Note that the set of negative integers has no least element; hence we need the condition that the integers are positive.

Notice also that there could be groups of positive integers with no greatest element. For example, Let $x$ be the largest element in the set of all even integers. But then $2x$ is also even and is bigger than $x$. Hence it is impossible to have a largest one.

• What does this principle have to do with induction? This is what: an induction proof is nothing more than a least integer argument in disguise. Lets return to our previous example for a demonstation; that is, our proof that $1 + 2 + ....+ n = (1/2)n(n+1)$

We start by labeling our statements: $1 = (1/2)(1)(1+1)$ is statement P(1),
$1 + 2 = (1/2)(2)(2+1)$ is statement P(2), …$1+2+...+ 5 = (1/2)(5)(5+1)$ is statement P(5) and so on.

We assume that the statement is false for some integer. The set of integers for which the statement is false has a least element by the least element principle for positive integers.

We assume that the first integer for which the statement is false is $k+1$. We can always do this, because we proved that the statement is true for $k = 1$, so the first possible false statement is $k = 2$ or some larger integer, and these integers can always be written in the form $k + 1$.

That is why the anchor statement (the beginning) is so important.

We now can assume that the statement is true for $n = 1,....n = k$ since $k+1$ is the first time the statement fails.

Now when we show “if statement P($k$) is true then P($k+1$) is also true (this is where we did the algebra to add up $1 + 2 + .....+ k + (k+1) = ((1/2)k(k+1)) + (k+1) )$. This contradicts that statement P($k+1$) is false.

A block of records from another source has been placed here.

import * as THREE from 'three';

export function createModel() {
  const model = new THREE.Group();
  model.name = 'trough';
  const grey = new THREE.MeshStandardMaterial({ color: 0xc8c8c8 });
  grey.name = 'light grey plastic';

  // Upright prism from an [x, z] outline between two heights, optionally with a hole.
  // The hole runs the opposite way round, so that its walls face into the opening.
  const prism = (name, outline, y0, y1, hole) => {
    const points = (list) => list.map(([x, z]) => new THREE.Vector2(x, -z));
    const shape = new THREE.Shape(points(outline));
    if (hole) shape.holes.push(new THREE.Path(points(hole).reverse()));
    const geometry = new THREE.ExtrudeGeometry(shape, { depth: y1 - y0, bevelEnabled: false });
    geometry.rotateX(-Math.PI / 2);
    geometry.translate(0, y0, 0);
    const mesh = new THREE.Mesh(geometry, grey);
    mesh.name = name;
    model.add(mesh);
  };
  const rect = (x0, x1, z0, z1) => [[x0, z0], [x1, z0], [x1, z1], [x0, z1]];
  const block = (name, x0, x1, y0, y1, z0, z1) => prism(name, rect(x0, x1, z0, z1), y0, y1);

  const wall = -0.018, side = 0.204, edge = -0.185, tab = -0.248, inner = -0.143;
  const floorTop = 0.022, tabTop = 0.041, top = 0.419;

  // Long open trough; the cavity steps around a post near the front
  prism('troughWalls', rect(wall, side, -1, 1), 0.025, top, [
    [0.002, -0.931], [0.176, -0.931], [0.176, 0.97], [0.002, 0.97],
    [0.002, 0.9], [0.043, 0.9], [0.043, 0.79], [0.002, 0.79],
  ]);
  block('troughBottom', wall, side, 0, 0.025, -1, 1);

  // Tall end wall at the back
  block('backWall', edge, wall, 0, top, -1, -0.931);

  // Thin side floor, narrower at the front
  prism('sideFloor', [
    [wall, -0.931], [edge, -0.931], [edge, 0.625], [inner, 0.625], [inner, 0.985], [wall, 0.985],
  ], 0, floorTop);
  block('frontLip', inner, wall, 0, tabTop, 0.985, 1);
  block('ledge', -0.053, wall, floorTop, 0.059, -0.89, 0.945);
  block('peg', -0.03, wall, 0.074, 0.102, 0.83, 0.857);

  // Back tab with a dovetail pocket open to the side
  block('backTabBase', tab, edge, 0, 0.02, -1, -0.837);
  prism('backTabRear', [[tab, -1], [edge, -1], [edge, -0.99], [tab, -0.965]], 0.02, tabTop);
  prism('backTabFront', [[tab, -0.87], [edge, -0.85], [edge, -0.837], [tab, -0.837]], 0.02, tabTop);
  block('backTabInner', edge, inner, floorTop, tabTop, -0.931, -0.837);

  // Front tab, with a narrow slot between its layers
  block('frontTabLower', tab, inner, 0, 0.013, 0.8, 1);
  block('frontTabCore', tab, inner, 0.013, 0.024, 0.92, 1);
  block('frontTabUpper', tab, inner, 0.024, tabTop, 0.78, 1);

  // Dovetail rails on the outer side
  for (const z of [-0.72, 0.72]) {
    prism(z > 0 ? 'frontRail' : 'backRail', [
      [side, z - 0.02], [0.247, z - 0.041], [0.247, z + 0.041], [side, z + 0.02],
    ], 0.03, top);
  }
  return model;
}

Hence the statement cannot be false for ANY positive integer $k$.

• Weak versus strong induction. As you can see, the least positive integer principle supposes that the statement is true for all statements P(1) through P($k$), so in fact there is no difference (when inducting on the set of positive integers) between weak induction (which assumes the induction hypothesis for some integer $k$) and strong induction (which assumes the induction hypothesis for $n = 1$ through $n = k$).
• Other index sets: any index set that one has to induct on has to have the “least element principle” to its subsets. Also, if there is a cardinal w that has no immediate predecessor, then one must “reanchor” the induction hypothesis as $k = w$ prior to proceeding.